Required work — Return all of the data exactly as written, without the pictures.
* * * * *
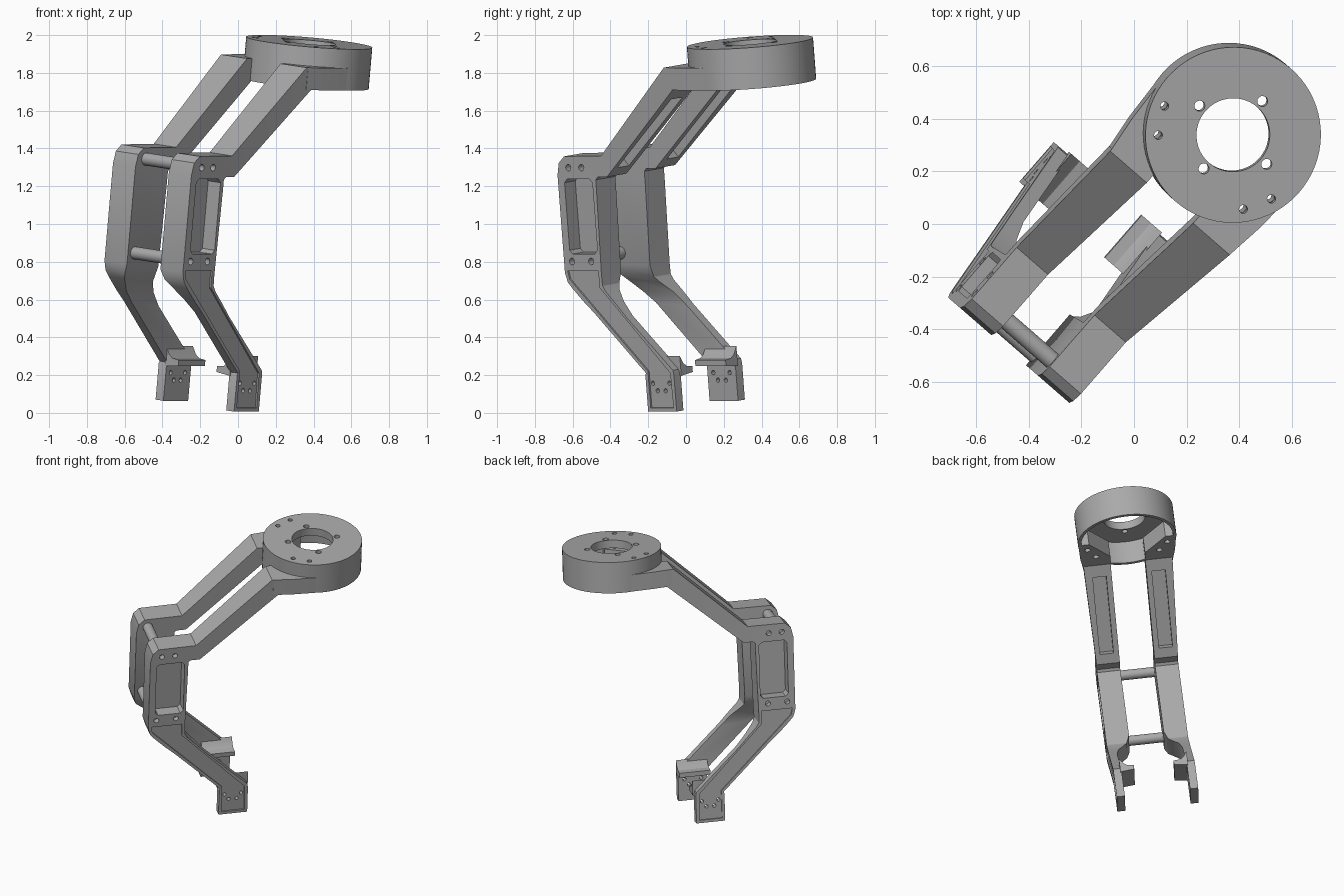
import bpy, bmesh, math
from mathutils import Matrix, Vector

if "Cube" in bpy.data.objects:
    bpy.data.objects.remove(bpy.data.objects["Cube"])

# One plain grey finish
grey = bpy.data.materials.new("machined_grey")
grey.use_nodes = True
grey.diffuse_color = (0.4, 0.4, 0.4, 1)
grey.node_tree.nodes["Principled BSDF"].inputs["Base Color"].default_value = (0.4, 0.4, 0.4, 1)

# Bracket frame: u runs along the arms, v across them, w up; yawed and slightly rolled
yaw, roll = math.radians(49), 0.115
u = Vector((math.cos(yaw), math.sin(yaw), 0))
v = Vector((math.sin(yaw) * math.cos(roll), -math.cos(yaw) * math.cos(roll), -math.sin(roll)))
w = v.cross(u) * -1
if w.z < 0:
    w = -w
FRAME = Matrix.Translation(v * -0.163) @ Matrix((u, v, w)).transposed().to_4x4()

RING_U, RING_R, RING_LOW, RING_TOP = 0.503, 0.335, 1.737, 1.957


def prism(bm, pts, lo, hi, axis, side=1):
    """Extrude a 2D outline along one axis (0 = u, 1 = v, 2 = w)."""
    rings = []
    for d in (lo, hi):
        row = []
        for p in pts:
            c = list(p)
            c.insert(axis, d)
            row.append(bm.verts.new((c[0], c[1] * side, c[2])))
        rings.append(row)
    skin(bm, rings)


def skin(bm, rings):
    """Join successive loops with quads and cap both ends."""
    for a, b in zip(rings, rings[1:]):
        for i in range(len(a)):
            j = (i + 1) % len(a)
            bm.faces.new((a[i], a[j], b[j], b[i]))
    bm.faces.new(rings[0])
    bm.faces.new(rings[-1])


def circle(x, y, r, n=20):
    return [(x + r * math.cos(i * math.tau / n), y + r * math.sin(i * math.tau / n)) for i in range(n)]


def finish(name, bm, cutter=None):
    """Turn a bmesh into a placed, shaded object, optionally cutting it."""
    bmesh.ops.recalc_face_normals(bm, faces=bm.faces)
    mesh = bpy.data.meshes.new(name)
    bm.to_mesh(mesh)
    bm.free()
    mesh.materials.append(grey)
    ob = bpy.data.objects.new(name, mesh)
    bpy.context.collection.objects.link(ob)
    ob.matrix_world = FRAME
    bpy.ops.object.select_all(action="DESELECT")
    ob.select_set(True)
    bpy.context.view_layer.objects.active = ob
    if cutter:
        mod = ob.modifiers.new("cut", "BOOLEAN")
        mod.operation, mod.solver, mod.object = "DIFFERENCE", "EXACT", cutter
        mod.use_self = True
        bpy.ops.object.modifier_apply(modifier="cut")
        bpy.data.objects.remove(cutter)
    bpy.ops.object.shade_smooth_by_angle(angle=math.radians(28))
    return ob


def helper(name, bm):
    ob = finish(name, bm)
    ob.hide_render = True
    return ob


# Arm stations: front u, front w, back u, back w, inner v, outer v
STATIONS = [
    (-.165, .02, .035, .02, .222, .277),
    (-.165, .215, .035, .215, .222, .277),
    (-.16, .225, .03, .24, .222, .277),
    (-.49, .545, -.27, .525, .222, .277),
    (-.56, .607, -.34, .6, .205, .277),
    (-.63, .676, -.40, .66, .165, .277),
    (-.66, .71, -.418, .69, .14, .277),
    (-.675, .76, -.42, .75, .118, .277),
    (-.675, 1.28, -.41, 1.2, .118, .277),
    (-.66, 1.345, -.41, 1.255, .118, .277),
    (-.62, 1.38, -.395, 1.27, .118, .277),
    (-.36, 1.383, -.33, 1.27, .118, .277),
    (.15, 1.856, .2, 1.737, .118, .303),
    (.26, 1.856, .26, 1.737, .118, .31),
]
ROD_HOLES = [(-.596, 1.32), (-.505, 1.32), (-.62, .82), (-.485, .82)]
FOOT_HOLES = [(-.125, .17), (-.095, .13), (-.04, .13), (-.01, .17)]
PAD_HOLES = [(108, .285), (131, .286)]


def pad_hole(angle, r):
    a = math.radians(angle)
    return RING_U + r * math.cos(a), r * math.sin(a)


for label, side in (("right", -1), ("left", 1)):
    # Cutters: side pocket, leg recess, slot under the upper arm, screw holes
    cut = bmesh.new()
    pocket = [(-.63, .88), (-.61, .86), (-.455, .86), (-.435, .88),
              (-.435, 1.24), (-.455, 1.26), (-.61, 1.26), (-.63, 1.24)]
    prism(cut, pocket, .19, .32, 1, side)
    recess = [(-.655, .77), (-.645, .725), (-.145, .235), (-.145, .04), (.015, .04),
              (.01, .225), (-.44, .68), (-.44, .77)]
    prism(cut, recess, .267, .32, 1, side)
    a, b = Vector((-.33, 1.27)), Vector((.2, 1.737))
    along = (b - a).normalized()
    inward = Vector((-along.y, along.x))
    p, q = a.lerp(b, .1), a.lerp(b, .88)
    slot = [p - inward * .03, q - inward * .03, q + inward * .05, p + inward * .05]
    prism(cut, slot, .155, .247, 1, side)
    for x, z in ROD_HOLES:
        prism(cut, circle(x, z, .018, 14), .235, .32, 1, side)
    for x, z in FOOT_HOLES:
        prism(cut, circle(x, z, .012, 12), .18, .32, 1, side)
    cutter = helper("arm_cutter", cut)

    # Arm: foot, leg, upright and sloping beam in one loft
    bm = bmesh.new()
    rings = []
    for fu, fw, bu, bw, vi, vo in STATIONS:
        rings.append([bm.verts.new(c) for c in (
            (fu, vi * side, fw), (fu, vo * side, fw), (bu, vo * side, bw), (bu, vi * side, bw))])
    skin(bm, rings)
    finish(label + "_arm", bm, cutter)

    # Inward lip above the foot
    bm = bmesh.new()
    prism(bm, [(.23, .31), (.205, .27), (.18, .252), (.135, .247), (.135, .215), (.23, .205)],
          -.17, .045, 0, side)
    finish(label + "_foot_lip", bm)

    # Mounting pad blending the arm into the ring
    cut = bmesh.new()
    for h in PAD_HOLES:
        prism(cut, circle(*pad_hole(*h), .02, 14), 1.7, 1.9, 2, side)
    cutter = helper("pad_cutter", cut)
    bm = bmesh.new()
    prism(bm, [(.16, .118), (.16, .304), (.3, .322), (.49, .333), (.49, .26), (.3, .118)],
          RING_LOW, 1.856, 2, side)
    finish(label + "_mounting_pad", bm, cutter)

# Ring: a shallow cup opening downwards, with a round bore
cut = bmesh.new()
for k in range(4):
    a = k * math.pi / 2
    prism(cut, circle(RING_U + .17 * math.cos(a), .17 * math.sin(a), .02), 1.85, 2.0, 2)
for h in PAD_HOLES:
    for side in (-1, 1):
        prism(cut, circle(*pad_hole(*h), .016), 1.85, 2.0, 2, side)
cutter = helper("ring_cutter", cut)
bm = bmesh.new()
PROFILE = [(RING_R, RING_LOW), (RING_R, RING_TOP), (.14, RING_TOP), (.14, 1.9), (.312, 1.9), (.312, RING_LOW)]
N = 72
loops = [[bm.verts.new((x, y, z)) for x, y in circle(RING_U, 0, r, N)] for r, z in PROFILE]
for a, b in zip(loops, loops[1:] + loops[:1]):
    for i in range(N):
        j = (i + 1) % N
        bm.faces.new((a[i], a[j], b[j], b[i]))
finish("mounting_ring", bm, cutter)

# Cross rods joining the two uprights
for name, (x, z) in (("upper_rod", ROD_HOLES[0]), ("lower_rod", ROD_HOLES[2])):
    bm = bmesh.new()
    prism(bm, circle(x, z, .034, 24), -.13, .13, 1)
    finish(name, bm)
* * * * *
Expected answer —
import bpy, bmesh, math
from mathutils import Matrix, Vector

if "Cube" in bpy.data.objects:
    bpy.data.objects.remove(bpy.data.objects["Cube"])

# One plain grey finish
grey = bpy.data.materials.new("machined_grey")
grey.use_nodes = True
grey.diffuse_color = (0.4, 0.4, 0.4, 1)
grey.node_tree.nodes["Principled BSDF"].inputs["Base Color"].default_value = (0.4, 0.4, 0.4, 1)

# Bracket frame: u runs along the arms, v across them, w up; yawed and slightly rolled
yaw, roll = math.radians(49), 0.115
u = Vector((math.cos(yaw), math.sin(yaw), 0))
v = Vector((math.sin(yaw) * math.cos(roll), -math.cos(yaw) * math.cos(roll), -math.sin(roll)))
w = v.cross(u) * -1
if w.z < 0:
    w = -w
FRAME = Matrix.Translation(v * -0.163) @ Matrix((u, v, w)).transposed().to_4x4()

RING_U, RING_R, RING_LOW, RING_TOP = 0.503, 0.335, 1.737, 1.957


def prism(bm, pts, lo, hi, axis, side=1):
    """Extrude a 2D outline along one axis (0 = u, 1 = v, 2 = w)."""
    rings = []
    for d in (lo, hi):
        row = []
        for p in pts:
            c = list(p)
            c.insert(axis, d)
            row.append(bm.verts.new((c[0], c[1] * side, c[2])))
        rings.append(row)
    skin(bm, rings)


def skin(bm, rings):
    """Join successive loops with quads and cap both ends."""
    for a, b in zip(rings, rings[1:]):
        for i in range(len(a)):
            j = (i + 1) % len(a)
            bm.faces.new((a[i], a[j], b[j], b[i]))
    bm.faces.new(rings[0])
    bm.faces.new(rings[-1])


def circle(x, y, r, n=20):
    return [(x + r * math.cos(i * math.tau / n), y + r * math.sin(i * math.tau / n)) for i in range(n)]


def finish(name, bm, cutter=None):
    """Turn a bmesh into a placed, shaded object, optionally cutting it."""
    bmesh.ops.recalc_face_normals(bm, faces=bm.faces)
    mesh = bpy.data.meshes.new(name)
    bm.to_mesh(mesh)
    bm.free()
    mesh.materials.append(grey)
    ob = bpy.data.objects.new(name, mesh)
    bpy.context.collection.objects.link(ob)
    ob.matrix_world = FRAME
    bpy.ops.object.select_all(action="DESELECT")
    ob.select_set(True)
    bpy.context.view_layer.objects.active = ob
    if cutter:
        mod = ob.modifiers.new("cut", "BOOLEAN")
        mod.operation, mod.solver, mod.object = "DIFFERENCE", "EXACT", cutter
        mod.use_self = True
        bpy.ops.object.modifier_apply(modifier="cut")
        bpy.data.objects.remove(cutter)
    bpy.ops.object.shade_smooth_by_angle(angle=math.radians(28))
    return ob


def helper(name, bm):
    ob = finish(name, bm)
    ob.hide_render = True
    return ob


# Arm stations: front u, front w, back u, back w, inner v, outer v
STATIONS = [
    (-.165, .02, .035, .02, .222, .277),
    (-.165, .215, .035, .215, .222, .277),
    (-.16, .225, .03, .24, .222, .277),
    (-.49, .545, -.27, .525, .222, .277),
    (-.56, .607, -.34, .6, .205, .277),
    (-.63, .676, -.40, .66, .165, .277),
    (-.66, .71, -.418, .69, .14, .277),
    (-.675, .76, -.42, .75, .118, .277),
    (-.675, 1.28, -.41, 1.2, .118, .277),
    (-.66, 1.345, -.41, 1.255, .118, .277),
    (-.62, 1.38, -.395, 1.27, .118, .277),
    (-.36, 1.383, -.33, 1.27, .118, .277),
    (.15, 1.856, .2, 1.737, .118, .303),
    (.26, 1.856, .26, 1.737, .118, .31),
]
ROD_HOLES = [(-.596, 1.32), (-.505, 1.32), (-.62, .82), (-.485, .82)]
FOOT_HOLES = [(-.125, .17), (-.095, .13), (-.04, .13), (-.01, .17)]
PAD_HOLES = [(108, .285), (131, .286)]


def pad_hole(angle, r):
    a = math.radians(angle)
    return RING_U + r * math.cos(a), r * math.sin(a)


for label, side in (("right", -1), ("left", 1)):
    # Cutters: side pocket, leg recess, slot under the upper arm, screw holes
    cut = bmesh.new()
    pocket = [(-.63, .88), (-.61, .86), (-.455, .86), (-.435, .88),
              (-.435, 1.24), (-.455, 1.26), (-.61, 1.26), (-.63, 1.24)]
    prism(cut, pocket, .19, .32, 1, side)
    recess = [(-.655, .77), (-.645, .725), (-.145, .235), (-.145, .04), (.015, .04),
              (.01, .225), (-.44, .68), (-.44, .77)]
    prism(cut, recess, .267, .32, 1, side)
    a, b = Vector((-.33, 1.27)), Vector((.2, 1.737))
    along = (b - a).normalized()
    inward = Vector((-along.y, along.x))
    p, q = a.lerp(b, .1), a.lerp(b, .88)
    slot = [p - inward * .03, q - inward * .03, q + inward * .05, p + inward * .05]
    prism(cut, slot, .155, .247, 1, side)
    for x, z in ROD_HOLES:
        prism(cut, circle(x, z, .018, 14), .235, .32, 1, side)
    for x, z in FOOT_HOLES:
        prism(cut, circle(x, z, .012, 12), .18, .32, 1, side)
    cutter = helper("arm_cutter", cut)

    # Arm: foot, leg, upright and sloping beam in one loft
    bm = bmesh.new()
    rings = []
    for fu, fw, bu, bw, vi, vo in STATIONS:
        rings.append([bm.verts.new(c) for c in (
            (fu, vi * side, fw), (fu, vo * side, fw), (bu, vo * side, bw), (bu, vi * side, bw))])
    skin(bm, rings)
    finish(label + "_arm", bm, cutter)

    # Inward lip above the foot
    bm = bmesh.new()
    prism(bm, [(.23, .31), (.205, .27), (.18, .252), (.135, .247), (.135, .215), (.23, .205)],
          -.17, .045, 0, side)
    finish(label + "_foot_lip", bm)

    # Mounting pad blending the arm into the ring
    cut = bmesh.new()
    for h in PAD_HOLES:
        prism(cut, circle(*pad_hole(*h), .02, 14), 1.7, 1.9, 2, side)
    cutter = helper("pad_cutter", cut)
    bm = bmesh.new()
    prism(bm, [(.16, .118), (.16, .304), (.3, .322), (.49, .333), (.49, .26), (.3, .118)],
          RING_LOW, 1.856, 2, side)
    finish(label + "_mounting_pad", bm, cutter)

# Ring: a shallow cup opening downwards, with a round bore
cut = bmesh.new()
for k in range(4):
    a = k * math.pi / 2
    prism(cut, circle(RING_U + .17 * math.cos(a), .17 * math.sin(a), .02), 1.85, 2.0, 2)
for h in PAD_HOLES:
    for side in (-1, 1):
        prism(cut, circle(*pad_hole(*h), .016), 1.85, 2.0, 2, side)
cutter = helper("ring_cutter", cut)
bm = bmesh.new()
PROFILE = [(RING_R, RING_LOW), (RING_R, RING_TOP), (.14, RING_TOP), (.14, 1.9), (.312, 1.9), (.312, RING_LOW)]
N = 72
loops = [[bm.verts.new((x, y, z)) for x, y in circle(RING_U, 0, r, N)] for r, z in PROFILE]
for a, b in zip(loops, loops[1:] + loops[:1]):
    for i in range(N):
        j = (i + 1) % N
        bm.faces.new((a[i], a[j], b[j], b[i]))
finish("mounting_ring", bm, cutter)

# Cross rods joining the two uprights
for name, (x, z) in (("upper_rod", ROD_HOLES[0]), ("lower_rod", ROD_HOLES[2])):
    bm = bmesh.new()
    prism(bm, circle(x, z, .034, 24), -.13, .13, 1)
    finish(name, bm)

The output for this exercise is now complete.